## [REQUIREMENT]
Word for word, please restate each record and pass over the pictures.

## [DATA FOR THE TASK]
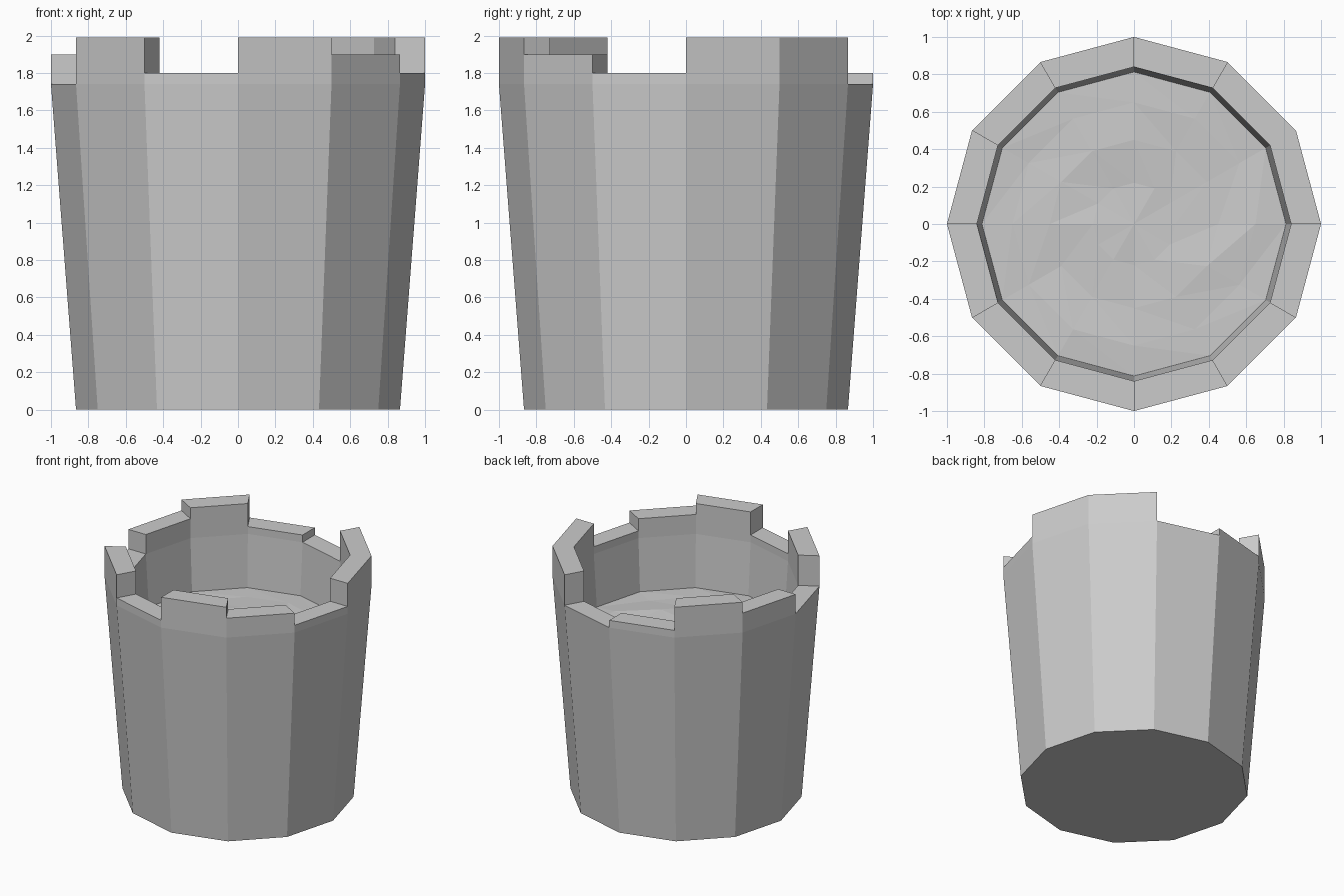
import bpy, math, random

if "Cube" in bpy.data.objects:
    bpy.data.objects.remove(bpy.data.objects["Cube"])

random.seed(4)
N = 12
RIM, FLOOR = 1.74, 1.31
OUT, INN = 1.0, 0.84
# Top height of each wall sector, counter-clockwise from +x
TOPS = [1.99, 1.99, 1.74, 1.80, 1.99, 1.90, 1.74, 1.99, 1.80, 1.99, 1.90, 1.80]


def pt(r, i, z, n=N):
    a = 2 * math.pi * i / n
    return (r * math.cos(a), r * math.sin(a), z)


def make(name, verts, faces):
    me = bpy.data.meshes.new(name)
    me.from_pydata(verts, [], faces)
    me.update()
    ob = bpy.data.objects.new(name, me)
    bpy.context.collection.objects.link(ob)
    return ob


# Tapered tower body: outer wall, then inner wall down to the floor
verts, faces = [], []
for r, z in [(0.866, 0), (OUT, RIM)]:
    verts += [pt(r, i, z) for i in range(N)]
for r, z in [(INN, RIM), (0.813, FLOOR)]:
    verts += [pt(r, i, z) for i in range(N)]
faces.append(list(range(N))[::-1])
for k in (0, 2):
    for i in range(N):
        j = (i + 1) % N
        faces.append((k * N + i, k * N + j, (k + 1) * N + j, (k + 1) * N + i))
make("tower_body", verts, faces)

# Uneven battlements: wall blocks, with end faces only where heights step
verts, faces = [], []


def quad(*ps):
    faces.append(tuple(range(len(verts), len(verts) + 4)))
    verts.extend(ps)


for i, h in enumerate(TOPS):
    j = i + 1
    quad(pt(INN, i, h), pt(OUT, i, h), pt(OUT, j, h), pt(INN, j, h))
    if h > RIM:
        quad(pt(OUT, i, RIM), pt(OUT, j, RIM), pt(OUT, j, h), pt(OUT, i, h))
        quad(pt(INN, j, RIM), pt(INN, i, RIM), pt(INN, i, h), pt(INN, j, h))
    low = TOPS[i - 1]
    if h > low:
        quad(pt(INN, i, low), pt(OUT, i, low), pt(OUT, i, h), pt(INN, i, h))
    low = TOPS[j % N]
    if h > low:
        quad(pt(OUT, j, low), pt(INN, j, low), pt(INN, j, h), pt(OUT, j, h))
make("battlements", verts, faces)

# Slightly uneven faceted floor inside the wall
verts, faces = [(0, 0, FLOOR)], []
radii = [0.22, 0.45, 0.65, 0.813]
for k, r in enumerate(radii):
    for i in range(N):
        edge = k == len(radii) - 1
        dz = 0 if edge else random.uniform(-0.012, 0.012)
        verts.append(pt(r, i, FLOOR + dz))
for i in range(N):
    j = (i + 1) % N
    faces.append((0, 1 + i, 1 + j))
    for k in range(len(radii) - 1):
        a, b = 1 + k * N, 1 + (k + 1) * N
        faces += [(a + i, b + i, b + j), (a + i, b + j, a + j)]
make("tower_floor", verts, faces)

## [RESPONSE TO THE EXERCISE]
import bpy, math, random

if "Cube" in bpy.data.objects:
    bpy.data.objects.remove(bpy.data.objects["Cube"])

random.seed(4)
N = 12
RIM, FLOOR = 1.74, 1.31
OUT, INN = 1.0, 0.84
# Top height of each wall sector, counter-clockwise from +x
TOPS = [1.99, 1.99, 1.74, 1.80, 1.99, 1.90, 1.74, 1.99, 1.80, 1.99, 1.90, 1.80]


def pt(r, i, z, n=N):
    a = 2 * math.pi * i / n
    return (r * math.cos(a), r * math.sin(a), z)


def make(name, verts, faces):
    me = bpy.data.meshes.new(name)
    me.from_pydata(verts, [], faces)
    me.update()
    ob = bpy.data.objects.new(name, me)
    bpy.context.collection.objects.link(ob)
    return ob


# Tapered tower body: outer wall, then inner wall down to the floor
verts, faces = [], []
for r, z in [(0.866, 0), (OUT, RIM)]:
    verts += [pt(r, i, z) for i in range(N)]
for r, z in [(INN, RIM), (0.813, FLOOR)]:
    verts += [pt(r, i, z) for i in range(N)]
faces.append(list(range(N))[::-1])
for k in (0, 2):
    for i in range(N):
        j = (i + 1) % N
        faces.append((k * N + i, k * N + j, (k + 1) * N + j, (k + 1) * N + i))
make("tower_body", verts, faces)

# Uneven battlements: wall blocks, with end faces only where heights step
verts, faces = [], []


def quad(*ps):
    faces.append(tuple(range(len(verts), len(verts) + 4)))
    verts.extend(ps)


for i, h in enumerate(TOPS):
    j = i + 1
    quad(pt(INN, i, h), pt(OUT, i, h), pt(OUT, j, h), pt(INN, j, h))
    if h > RIM:
        quad(pt(OUT, i, RIM), pt(OUT, j, RIM), pt(OUT, j, h), pt(OUT, i, h))
        quad(pt(INN, j, RIM), pt(INN, i, RIM), pt(INN, i, h), pt(INN, j, h))
    low = TOPS[i - 1]
    if h > low:
        quad(pt(INN, i, low), pt(OUT, i, low), pt(OUT, i, h), pt(INN, i, h))
    low = TOPS[j % N]
    if h > low:
        quad(pt(OUT, j, low), pt(INN, j, low), pt(INN, j, h), pt(OUT, j, h))
make("battlements", verts, faces)

# Slightly uneven faceted floor inside the wall
verts, faces = [(0, 0, FLOOR)], []
radii = [0.22, 0.45, 0.65, 0.813]
for k, r in enumerate(radii):
    for i in range(N):
        edge = k == len(radii) - 1
        dz = 0 if edge else random.uniform(-0.012, 0.012)
        verts.append(pt(r, i, FLOOR + dz))
for i in range(N):
    j = (i + 1) % N
    faces.append((0, 1 + i, 1 + j))
    for k in range(len(radii) - 1):
        a, b = 1 + k * N, 1 + (k + 1) * N
        faces += [(a + i, b + i, b + j), (a + i, b + j, a + j)]
make("tower_floor", verts, faces)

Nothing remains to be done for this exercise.